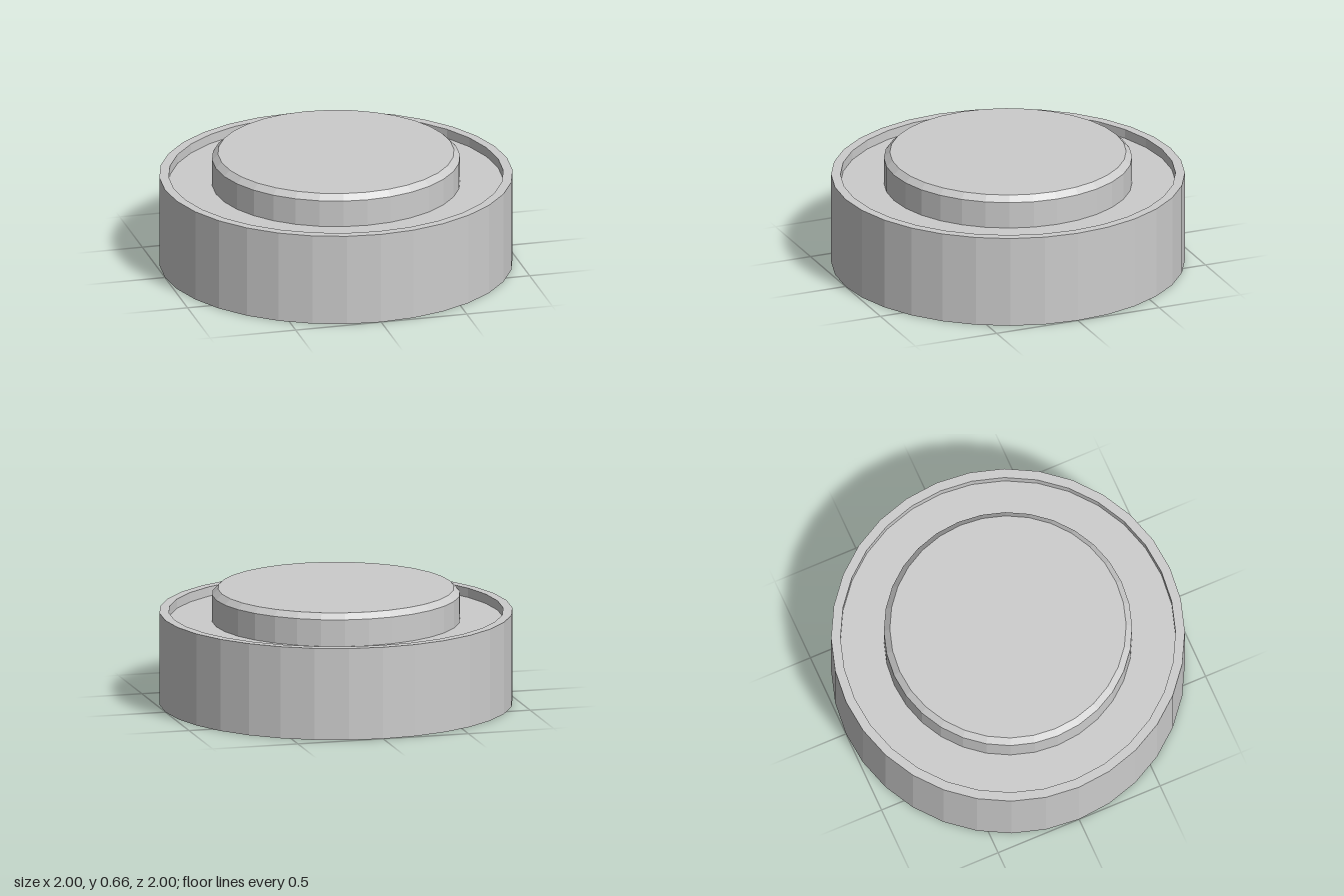
import * as THREE from 'three';

const SIDES = 32;

// Faceted solid of revolution from [radius, height] pairs, listed from the bottom up
function turned(name, profile, material) {
  const points = profile.map(([r, y]) => new THREE.Vector2(r, y));
  const mesh = new THREE.Mesh(new THREE.LatheGeometry(points, SIDES), material);
  mesh.name = name;
  return mesh;
}

export function createModel() {
  const grey = new THREE.MeshStandardMaterial({ color: 0xcccccc });
  grey.name = 'light grey';
  grey.flatShading = true;

  const group = new THREE.Group();
  group.name = 'roundButton';

  // Base drum with a thin raised rim around a shallow recess
  group.add(turned('base', [
    [0, 0], [1, 0], [1, 0.53], [0.947, 0.53], [0.947, 0.476], [0, 0.476],
  ], grey));

  // Raised centre disc with a chamfered top edge
  group.add(turned('centreDisc', [
    [0.702, 0.476], [0.702, 0.63], [0.668, 0.663], [0, 0.663],
  ], grey));

  return group;
}
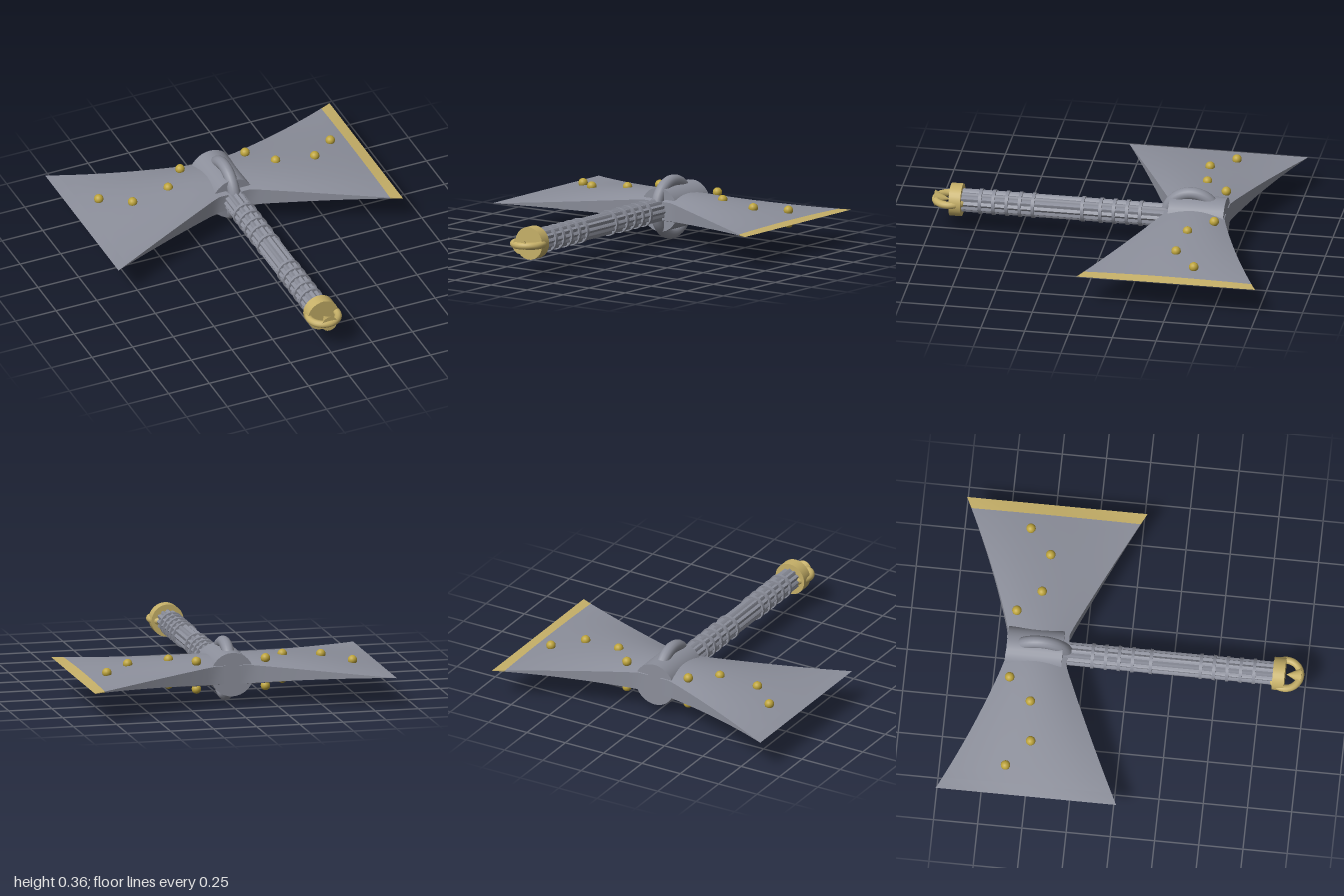
import * as THREE from 'three';
import { toCreasedNormals } from 'three/addons/utils/BufferGeometryUtils.js';

const steel = new THREE.MeshStandardMaterial({ color: 0x8c8f9b });
steel.name = 'steel grey';
const gold = new THREE.MeshStandardMaterial({ color: 0xc6b068 });
gold.name = 'pale gold';
const stud = new THREE.MeshStandardMaterial({ color: 0xbda43c });
stud.name = 'stud gold';

const ROOT = 0.1, TIP = 0.875;

// Lens-like blade cross-section at distance x from the axis, as a closed ring
function bladeSection(x, n = 8) {
  const t = THREE.MathUtils.clamp((x - ROOT) / (TIP - ROOT), 0, 1);
  const bow = 4 * t * (1 - t);
  const back = -0.69 - 0.31 * t + 0.018 * bow;
  const front = -0.34 + 0.36 * t - 0.006 * bow;
  const mid = 0.082 * (1 - t ** 1.5) + 0.0005;
  const edge = 0.052 * (1 - t) ** 1.2 + 0.0005;
  const ring = [];
  for (const side of [1, -1]) {
    for (let i = 0; i <= n; i++) {
      const v = side * (2 * i / n - 1);
      const half = edge + (mid - edge) * (1 - v * v);
      ring.push([x, side * half, (back + front) / 2 + v * (front - back) / 2]);
    }
  }
  return ring;
}

// Skin between blade sections from x0 to x1
function bladeLoft(x0, x1, steps) {
  const positions = [], index = [];
  let m = 0;
  for (let i = 0; i <= steps; i++) {
    const ring = bladeSection(x0 + (x1 - x0) * i / steps);
    m = ring.length;
    positions.push(...ring.flat());
  }
  for (let i = 0; i < steps; i++) {
    for (let j = 0; j < m; j++) {
      const a = i * m + j, d = i * m + (j + 1) % m, b = a + m, c = d + m;
      index.push(a, d, b, d, c, b);
    }
  }
  const g = new THREE.BufferGeometry();
  g.setAttribute('position', new THREE.Float32BufferAttribute(positions, 3));
  g.setIndex(index);
  return toCreasedNormals(g, 0.45);
}

// Cylinder lying along z between two positions
function rod(radius, z0, z1, segments = 32) {
  return new THREE.CylinderGeometry(radius, radius, z1 - z0, segments)
    .rotateX(Math.PI / 2).translate(0, 0, (z0 + z1) / 2);
}

export function createModel() {
  const model = new THREE.Group();
  model.name = 'doubleAxe';
  const axe = new THREE.Group();
  axe.name = 'axe';
  axe.position.y = 0.185;
  model.add(axe);

  const add = (name, geometry, material, parent = axe) => {
    const mesh = new THREE.Mesh(geometry, material);
    mesh.name = name;
    parent.add(mesh);
    return mesh;
  };

  // Head socket with its upright ring
  add('headSocket', rod(0.125, -0.685, -0.368), steel);
  const ring = add('headRing', new THREE.TorusGeometry(0.147, 0.035, 14, 48), steel);
  ring.rotation.y = Math.PI / 2;
  ring.position.z = -0.49;

  // Blades: the left one carries a gold cutting edge
  const GILT = 0.81;
  const body = bladeLoft(0.04, GILT, 14), edge = bladeLoft(GILT, TIP, 2);
  const studs = [[0.2, 0.079, -0.65], [0.33, 0.071, -0.52], [0.56, 0.053, -0.495], [0.712, 0.036, -0.622]];
  const studGeometry = new THREE.SphereGeometry(0.027, 16, 12);
  for (const side of [1, -1]) {
    const blade = new THREE.Group();
    blade.name = side > 0 ? 'leftBlade' : 'rightBlade';
    blade.rotation.z = side > 0 ? 0 : Math.PI;
    axe.add(blade);
    add('bladeBody', body, steel, blade);
    add('cuttingEdge', edge, side > 0 ? gold : steel, blade);
    for (const [x, y, z] of studs) {
      for (const face of [1, -1]) {
        add('bladeStud', studGeometry, stud, blade).position.set(x, face * y, z);
      }
    }
  }

  // Fluted handle
  const flutes = [];
  for (let i = 0; i < 72; i++) {
    const a = i / 72 * Math.PI * 2, r = 0.061 + 0.005 * Math.cos(12 * a);
    flutes.push(new THREE.Vector2(r * Math.cos(a), r * Math.sin(a)));
  }
  const grip = new THREE.ExtrudeGeometry(new THREE.Shape(flutes), { depth: 1.21, bevelEnabled: false });
  add('handle', toCreasedNormals(grip.translate(0, 0, -0.38), 0.6), steel);

  // Two sets of grip bands
  for (const z of [-0.2, -0.125, -0.05, 0.027, 0.13, 0.412, 0.487, 0.562, 0.638, 0.714]) {
    add('gripBand', rod(0.072, z - 0.009, z + 0.009, 24), steel);
  }

  // Pommel: collar, flat ring and inward-pointing spike
  add('pommelCollar', rod(0.093, 0.82, 0.887), gold);
  const pommelRing = add('pommelRing', new THREE.TorusGeometry(0.084, 0.021, 12, 40), gold);
  pommelRing.rotation.x = Math.PI / 2;
  pommelRing.position.z = 0.89;
  const spike = new THREE.ConeGeometry(0.046, 0.085, 20).rotateX(-Math.PI / 2);
  add('pommelSpike', spike, gold).position.z = 0.936;

  return model;
}
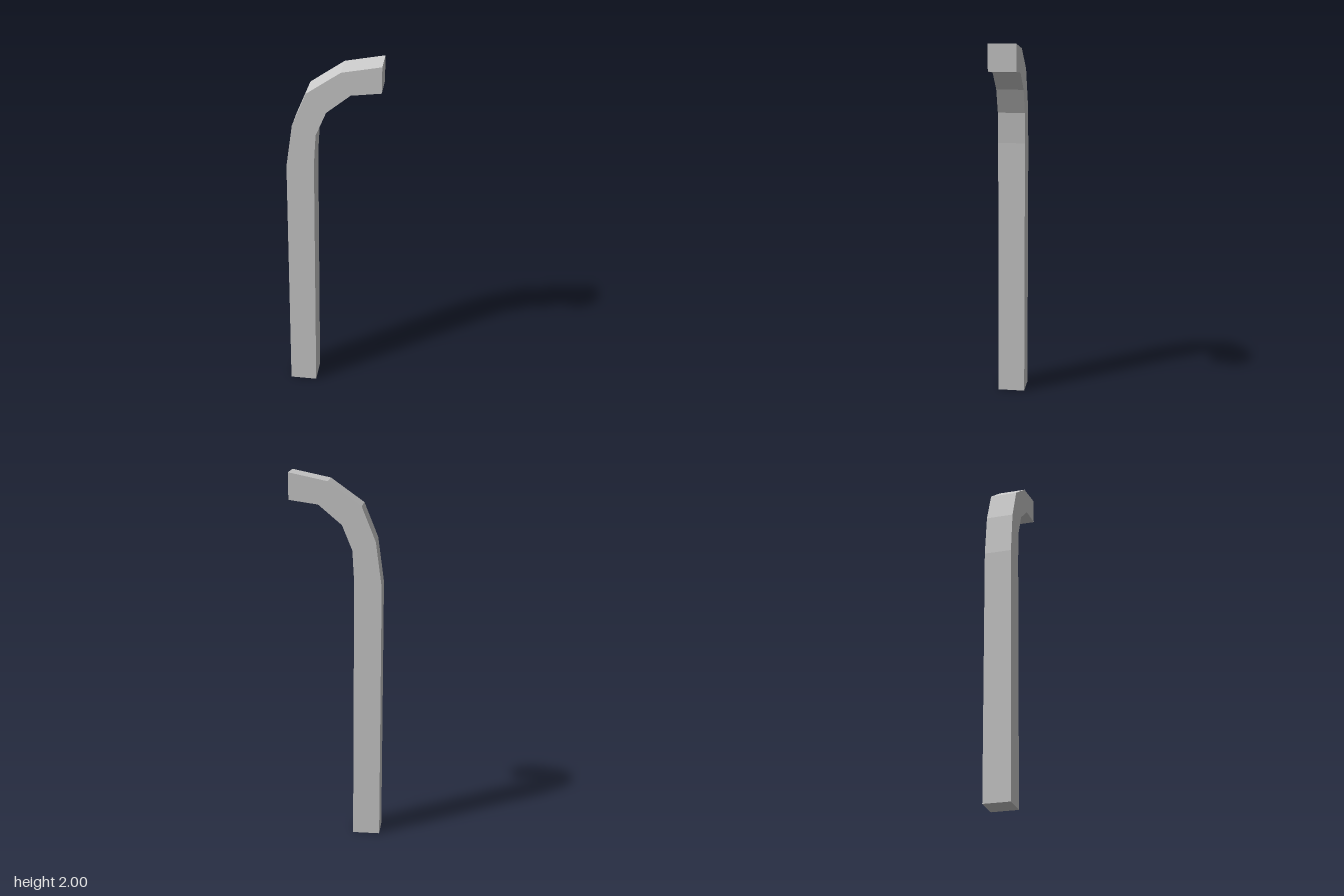
import * as THREE from 'three';

// Square post that bends over toward +x, cut as a faceted side profile
export function createModel() {
  const group = new THREE.Group();
  group.name = 'bentPost';
  const depth = 0.147;

  // Outer edge from the foot to the tip, then the inner edge back down
  const outer = [[-0.246, 0], [-0.246, 1.405], [-0.213, 1.645], [-0.138, 1.83], [0.04, 1.957], [0.246, 2]];
  const inner = [[-0.1, 0], [-0.1, 1.43], [-0.09, 1.597], [-0.035, 1.73], [0.09, 1.835], [0.246, 1.857]];
  const profile = [...outer, ...inner.reverse()].map(([x, y]) => new THREE.Vector2(x, y));

  const geometry = new THREE.ExtrudeGeometry(new THREE.Shape(profile), { depth, bevelEnabled: false });
  geometry.translate(0, 0, -depth / 2);

  const post = new THREE.Mesh(geometry, new THREE.MeshStandardMaterial({ color: 0xcccccc, flatShading: true }));
  post.name = 'post';
  group.add(post);
  return group;
}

::::

* WORK TASK: Print out each record exactly as shown, but keep the pictures out.

* TASK ANSWER:
import * as THREE from 'three';

const SIDES = 32;

// Faceted solid of revolution from [radius, height] pairs, listed from the bottom up
function turned(name, profile, material) {
  const points = profile.map(([r, y]) => new THREE.Vector2(r, y));
  const mesh = new THREE.Mesh(new THREE.LatheGeometry(points, SIDES), material);
  mesh.name = name;
  return mesh;
}

export function createModel() {
  const grey = new THREE.MeshStandardMaterial({ color: 0xcccccc });
  grey.name = 'light grey';
  grey.flatShading = true;

  const group = new THREE.Group();
  group.name = 'roundButton';

  // Base drum with a thin raised rim around a shallow recess
  group.add(turned('base', [
    [0, 0], [1, 0], [1, 0.53], [0.947, 0.53], [0.947, 0.476], [0, 0.476],
  ], grey));

  // Raised centre disc with a chamfered top edge
  group.add(turned('centreDisc', [
    [0.702, 0.476], [0.702, 0.63], [0.668, 0.663], [0, 0.663],
  ], grey));

  return group;
}
import * as THREE from 'three';
import { toCreasedNormals } from 'three/addons/utils/BufferGeometryUtils.js';

const steel = new THREE.MeshStandardMaterial({ color: 0x8c8f9b });
steel.name = 'steel grey';
const gold = new THREE.MeshStandardMaterial({ color: 0xc6b068 });
gold.name = 'pale gold';
const stud = new THREE.MeshStandardMaterial({ color: 0xbda43c });
stud.name = 'stud gold';

const ROOT = 0.1, TIP = 0.875;

// Lens-like blade cross-section at distance x from the axis, as a closed ring
function bladeSection(x, n = 8) {
  const t = THREE.MathUtils.clamp((x - ROOT) / (TIP - ROOT), 0, 1);
  const bow = 4 * t * (1 - t);
  const back = -0.69 - 0.31 * t + 0.018 * bow;
  const front = -0.34 + 0.36 * t - 0.006 * bow;
  const mid = 0.082 * (1 - t ** 1.5) + 0.0005;
  const edge = 0.052 * (1 - t) ** 1.2 + 0.0005;
  const ring = [];
  for (const side of [1, -1]) {
    for (let i = 0; i <= n; i++) {
      const v = side * (2 * i / n - 1);
      const half = edge + (mid - edge) * (1 - v * v);
      ring.push([x, side * half, (back + front) / 2 + v * (front - back) / 2]);
    }
  }
  return ring;
}

// Skin between blade sections from x0 to x1
function bladeLoft(x0, x1, steps) {
  const positions = [], index = [];
  let m = 0;
  for (let i = 0; i <= steps; i++) {
    const ring = bladeSection(x0 + (x1 - x0) * i / steps);
    m = ring.length;
    positions.push(...ring.flat());
  }
  for (let i = 0; i < steps; i++) {
    for (let j = 0; j < m; j++) {
      const a = i * m + j, d = i * m + (j + 1) % m, b = a + m, c = d + m;
      index.push(a, d, b, d, c, b);
    }
  }
  const g = new THREE.BufferGeometry();
  g.setAttribute('position', new THREE.Float32BufferAttribute(positions, 3));
  g.setIndex(index);
  return toCreasedNormals(g, 0.45);
}

// Cylinder lying along z between two positions
function rod(radius, z0, z1, segments = 32) {
  return new THREE.CylinderGeometry(radius, radius, z1 - z0, segments)
    .rotateX(Math.PI / 2).translate(0, 0, (z0 + z1) / 2);
}

export function createModel() {
  const model = new THREE.Group();
  model.name = 'doubleAxe';
  const axe = new THREE.Group();
  axe.name = 'axe';
  axe.position.y = 0.185;
  model.add(axe);

  const add = (name, geometry, material, parent = axe) => {
    const mesh = new THREE.Mesh(geometry, material);
    mesh.name = name;
    parent.add(mesh);
    return mesh;
  };

  // Head socket with its upright ring
  add('headSocket', rod(0.125, -0.685, -0.368), steel);
  const ring = add('headRing', new THREE.TorusGeometry(0.147, 0.035, 14, 48), steel);
  ring.rotation.y = Math.PI / 2;
  ring.position.z = -0.49;

  // Blades: the left one carries a gold cutting edge
  const GILT = 0.81;
  const body = bladeLoft(0.04, GILT, 14), edge = bladeLoft(GILT, TIP, 2);
  const studs = [[0.2, 0.079, -0.65], [0.33, 0.071, -0.52], [0.56, 0.053, -0.495], [0.712, 0.036, -0.622]];
  const studGeometry = new THREE.SphereGeometry(0.027, 16, 12);
  for (const side of [1, -1]) {
    const blade = new THREE.Group();
    blade.name = side > 0 ? 'leftBlade' : 'rightBlade';
    blade.rotation.z = side > 0 ? 0 : Math.PI;
    axe.add(blade);
    add('bladeBody', body, steel, blade);
    add('cuttingEdge', edge, side > 0 ? gold : steel, blade);
    for (const [x, y, z] of studs) {
      for (const face of [1, -1]) {
        add('bladeStud', studGeometry, stud, blade).position.set(x, face * y, z);
      }
    }
  }

  // Fluted handle
  const flutes = [];
  for (let i = 0; i < 72; i++) {
    const a = i / 72 * Math.PI * 2, r = 0.061 + 0.005 * Math.cos(12 * a);
    flutes.push(new THREE.Vector2(r * Math.cos(a), r * Math.sin(a)));
  }
  const grip = new THREE.ExtrudeGeometry(new THREE.Shape(flutes), { depth: 1.21, bevelEnabled: false });
  add('handle', toCreasedNormals(grip.translate(0, 0, -0.38), 0.6), steel);

  // Two sets of grip bands
  for (const z of [-0.2, -0.125, -0.05, 0.027, 0.13, 0.412, 0.487, 0.562, 0.638, 0.714]) {
    add('gripBand', rod(0.072, z - 0.009, z + 0.009, 24), steel);
  }

  // Pommel: collar, flat ring and inward-pointing spike
  add('pommelCollar', rod(0.093, 0.82, 0.887), gold);
  const pommelRing = add('pommelRing', new THREE.TorusGeometry(0.084, 0.021, 12, 40), gold);
  pommelRing.rotation.x = Math.PI / 2;
  pommelRing.position.z = 0.89;
  const spike = new THREE.ConeGeometry(0.046, 0.085, 20).rotateX(-Math.PI / 2);
  add('pommelSpike', spike, gold).position.z = 0.936;

  return model;
}
import * as THREE from 'three';

// Square post that bends over toward +x, cut as a faceted side profile
export function createModel() {
  const group = new THREE.Group();
  group.name = 'bentPost';
  const depth = 0.147;

  // Outer edge from the foot to the tip, then the inner edge back down
  const outer = [[-0.246, 0], [-0.246, 1.405], [-0.213, 1.645], [-0.138, 1.83], [0.04, 1.957], [0.246, 2]];
  const inner = [[-0.1, 0], [-0.1, 1.43], [-0.09, 1.597], [-0.035, 1.73], [0.09, 1.835], [0.246, 1.857]];
  const profile = [...outer, ...inner.reverse()].map(([x, y]) => new THREE.Vector2(x, y));

  const geometry = new THREE.ExtrudeGeometry(new THREE.Shape(profile), { depth, bevelEnabled: false });
  geometry.translate(0, 0, -depth / 2);

  const post = new THREE.Mesh(geometry, new THREE.MeshStandardMaterial({ color: 0xcccccc, flatShading: true }));
  post.name = 'post';
  group.add(post);
  return group;
}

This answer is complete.